Sat, May 17, 2014

Jo Long Theatre | 8:00pm | $35

Since his formidable emergence on the music scene in the late 90s, jazz pianist Jason Moran has proven more than his brilliance as a performer. The Blue Note Records recording artist has established himself as a risk-taker and innovator of new directions for jazz as a whole, consistently crossing genre borders and energizing traditional jazz.

In almost every category that matters – improvisation, composition, group concept, repertoire, technique and experimentation – Moran, and his group The Bandwagon – with bassist Tarus Mateen and drummer Nasheet Waits – have challenged the status quo, and earned the reputation as “the future of jazz.”

Frequently influenced by the wider world of art as his muse, Moran has found inspiration in edgy 20th century painters like Jean-Michel Basquiat , Egon Schiele (whose painting “Facing Left” provided the eponymous title to Moran’s second album); and Robert Rauschenberg, whose chaotic refinement inspired Moran’s third album Black Stars, featuring the legendary Sam Rivers.

Music education still plays a central role in Moran’s life. He is on the piano faculty at Manhattan School of Music.
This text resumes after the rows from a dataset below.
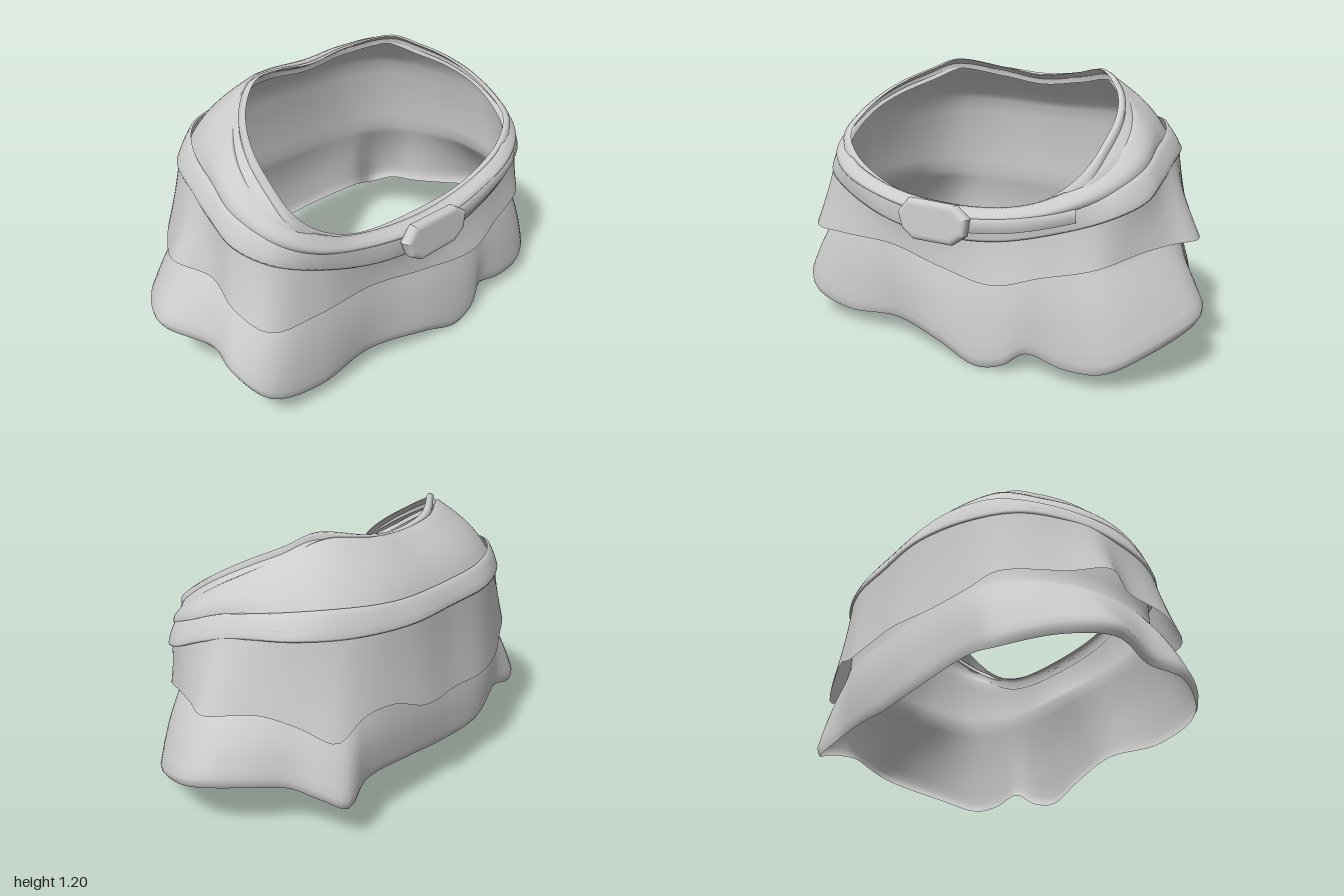
import * as THREE from 'three';

const TAU = Math.PI * 2, CZ = 0.05, SEG = 180;
const material = new THREE.MeshStandardMaterial({ color: 0xcccccc, side: THREE.DoubleSide });

// Closed ring through a few points, looked up by angle (0 = front, growing toward +x)
function ring(points) {
  const curve = new THREE.CatmullRomCurve3(points.map(p => new THREE.Vector3(...p)), true, 'centripetal');
  const samples = curve.getPoints(800).slice(0, 800)
    .map(p => ({ p, a: (Math.atan2(p.x, p.z - CZ) + TAU) % TAU }))
    .sort((m, n) => m.a - n.a);
  const first = samples[0], last = samples[samples.length - 1];
  samples.unshift({ p: last.p, a: last.a - TAU });
  samples.push({ p: first.p, a: first.a + TAU });
  return angle => {
    const a = ((angle % TAU) + TAU) % TAU;
    let i = 1;
    while (i < samples.length - 1 && samples[i].a < a) i++;
    const m = samples[i - 1], n = samples[i];
    return m.p.clone().lerp(n.p, (a - m.a) / Math.max(n.a - m.a, 1e-6));
  };
}

// Left half from front centre to back centre, mirrored to a full ring
const mirrored = half => ring([...half, ...half.slice(1, -1).reverse().map(([x, y, z]) => [-x, y, z])]);

// Move a ring outward by d and up by dy
const offset = (r, d, dy = 0) => a => r(a).add(new THREE.Vector3(Math.sin(a) * d, dy, Math.cos(a) * d));

// Ring between two rings, bulged outward
const between = (r, s, t, bulge = 0) => offset(a => r(a).lerp(s(a), t), bulge * Math.sin(Math.PI * t));

const steps = (r, s, n, bulge) => Array.from({ length: n + 1 }, (_, i) => between(r, s, i / n, bulge));

// Skin a stack of rings, listed from bottom to top
function loft(name, rings, from = 0, to = TAU) {
  const closed = to - from > TAU - 1e-6, cols = closed ? SEG : SEG + 1;
  const pos = [], index = [];
  for (const r of rings)
    for (let i = 0; i < cols; i++) pos.push(...r(from + (to - from) * i / SEG).toArray());
  for (let j = 0; j < rings.length - 1; j++)
    for (let i = 0; i < SEG; i++) {
      const k = (i + 1) % cols, a = j * cols + i, b = j * cols + k;
      index.push(a, b, b + cols, a, b + cols, a + cols);
    }
  const g = new THREE.BufferGeometry();
  g.setAttribute('position', new THREE.Float32BufferAttribute(pos, 3));
  g.setIndex(index);
  g.computeVertexNormals();
  const mesh = new THREE.Mesh(g, material);
  mesh.name = name;
  return mesh;
}

export function createModel() {
  const group = new THREE.Group();
  group.name = 'tieredSkirt';

  const lowerHem = ring([
    [0, .06, .53], [.2, .003, .54], [.33, .03, .52], [.42, .09, .48], [.6, .07, .48], [.77, .08, .45],
    [.9, .15, .32], [.985, .22, .1], [.97, .24, 0], [.87, .24, -.13], [.76, .24, -.27], [.72, .22, -.41],
    [.65, .18, -.5], [.5, .23, -.47], [.2, .22, -.49], [0, .2, -.5], [-.3, .2, -.51], [-.57, .25, -.45],
    [-.74, .22, -.44], [-.91, .25, -.27], [-.99, .26, -.08], [-.9, .24, .17], [-.92, .21, .33],
    [-.84, .12, .46], [-.6, .07, .49], [-.3, .09, .475]]);
  const lowerWaist = mirrored([
    [0, .48, .465], [.4, .48, .46], [.7, .52, .39], [.79, .56, .16], [.76, .58, -.12],
    [.67, .58, -.32], [.48, .57, -.45], [0, .57, -.485]]);
  const upperHem = ring([
    [0, .4, .52], [.3, .38, .54], [.5, .44, .5], [.72, .5, .44], [.84, .55, .25], [.9, .56, .12],
    [.95, .56, 0], [.83, .57, -.18], [.75, .53, -.33], [.67, .47, -.46], [.55, .55, -.5], [.4, .56, -.535],
    [.22, .5, -.575], [0, .5, -.575], [-.2, .49, -.58], [-.42, .49, -.53], [-.58, .53, -.46],
    [-.7, .57, -.4], [-.87, .56, -.18], [-.93, .59, -.02], [-.86, .56, .13], [-.88, .5, .3],
    [-.82, .44, .45], [-.6, .44, .49], [-.3, .44, .49]]);
  const beltLow = mirrored([
    [0, .54, .53], [.3, .56, .51], [.6, .64, .46], [.76, .7, .39], [.835, .75, .25], [.83, .81, .1],
    [.8, .85, -.05], [.72, .87, -.28], [.56, .87, -.43], [.3, .87, -.53], [0, .87, -.54]]);
  const beltHigh = mirrored([
    [0, .65, .535], [.3, .67, .51], [.6, .74, .465], [.74, .8, .37], [.8, .87, .2], [.78, .92, .06],
    [.71, .96, -.18], [.6, .98, -.35], [.44, .975, -.45], [.28, .965, -.49], [0, .96, -.5]]);
  const outerRim = mirrored([
    [0, .67, .49], [.35, .7, .47], [.55, .77, .455], [.66, .84, .4], [.71, .91, .29], [.71, .99, .16],
    [.66, 1.055, .04], [.55, 1.12, -.08], [.41, 1.185, -.19], [.22, 1.165, -.28], [0, 1.15, -.29]]);
  const innerRim = mirrored([
    [0, .66, .43], [.35, .69, .425], [.56, .8, .42], [.64, .89, .38], [.65, .97, .28], [.63, 1.05, .15],
    [.58, 1.11, .04], [.5, 1.16, -.06], [.4, 1.205, -.13], [.2, 1.17, -.23], [0, 1.145, -.235]]);

  // Lower tier: curled hem, flared skirt, then a smooth lining up to a thick lip
  const flare = offset(lowerHem, .015, .045), lining = offset(beltHigh, -.04);
  group.add(loft('lowerTier', [lowerHem, offset(lowerHem, .011, .018), ...steps(flare, lowerWaist, 8, .015),
    ...steps(lowerWaist, lining, 6, .01).slice(1), ...steps(lining, innerRim, 6, .03).slice(1)]));
  group.add(loft('liningLip', [offset(innerRim, .035, -.045), offset(innerRim, .035, -.008),
    offset(innerRim, .018, .002), innerRim]));

  // Upper tier, tucked under the belt
  group.add(loft('upperTier', steps(upperHem, offset(beltLow, -.012, .04), 8, -.005)));

  // Waistband, with a thin turned edge just outside the lip
  group.add(loft('waistband', [...steps(offset(beltHigh, -.008, -.03), outerRim, 10, .03),
    offset(outerRim, -.015, .003), offset(outerRim, -.025, -.02)]));

  // Flat belt with a thin lower edge
  group.add(loft('belt', [offset(beltLow, -.025, .008), beltLow,
    ...steps(offset(beltLow, .003, .01), beltHigh, 4, .004), offset(beltHigh, -.012, 0)]));

  // Loose strap end lying on the belt
  const strapLow = between(beltLow, beltHigh, .3), strapHigh = between(beltLow, beltHigh, .9);
  group.add(loft('strapEnd', [offset(strapLow, -.01), offset(strapLow, .018, .005),
    offset(strapHigh, .018, -.005), offset(strapHigh, -.01)], .25, 1.0));

  // Eight-sided buckle with a softened edge, leaning back with the belt
  const outline = [[-.16, .015], [-.12, .06], [.11, .06], [.16, .025], [.15, -.025], [.1, -.06], [-.09, -.065], [-.14, -.035]];
  const plate = new THREE.ExtrudeGeometry(new THREE.Shape(outline.map(([x, y]) => new THREE.Vector2(x, y))),
    { depth: .015, bevelEnabled: true, bevelSize: .025, bevelThickness: .02, bevelSegments: 4 });
  const buckle = new THREE.Mesh(plate, material);
  buckle.name = 'buckle';
  buckle.position.set(0, .607, .545);
  buckle.rotation.x = -.08;
  group.add(buckle);

  return group;
}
He has been lecturer/instructor at Yale University, Dartmouth University, University of Pennsylvania, Eastman School of Music, The Kennedy Center, The New School, New York’s Museum of Modern Art, Banff Center for The Arts, Denmarks’ Vallekilde Jazz Camp, Skidmore and Stanford Jazz Workshop.

“Jason Moran is a specialist in the field of jazz abstraction. The pianist and leader of the trio Bandwagon has a rich knowledge of the music’s history and context—part of the reason, no doubt, that he serves as the Kennedy Center’s artistic adviser for jazz. But Moran rarely reads it straight: He prefers to dissect, fragment, distil and subvert it.”
Washington Post

“Very few living pianists are so diverse within a single song as Moran. Bare melodies are repeated into thunderous incantations. Tempos race, stop, swirl, race again. Moran is at the center of the drama. “
Jazz Times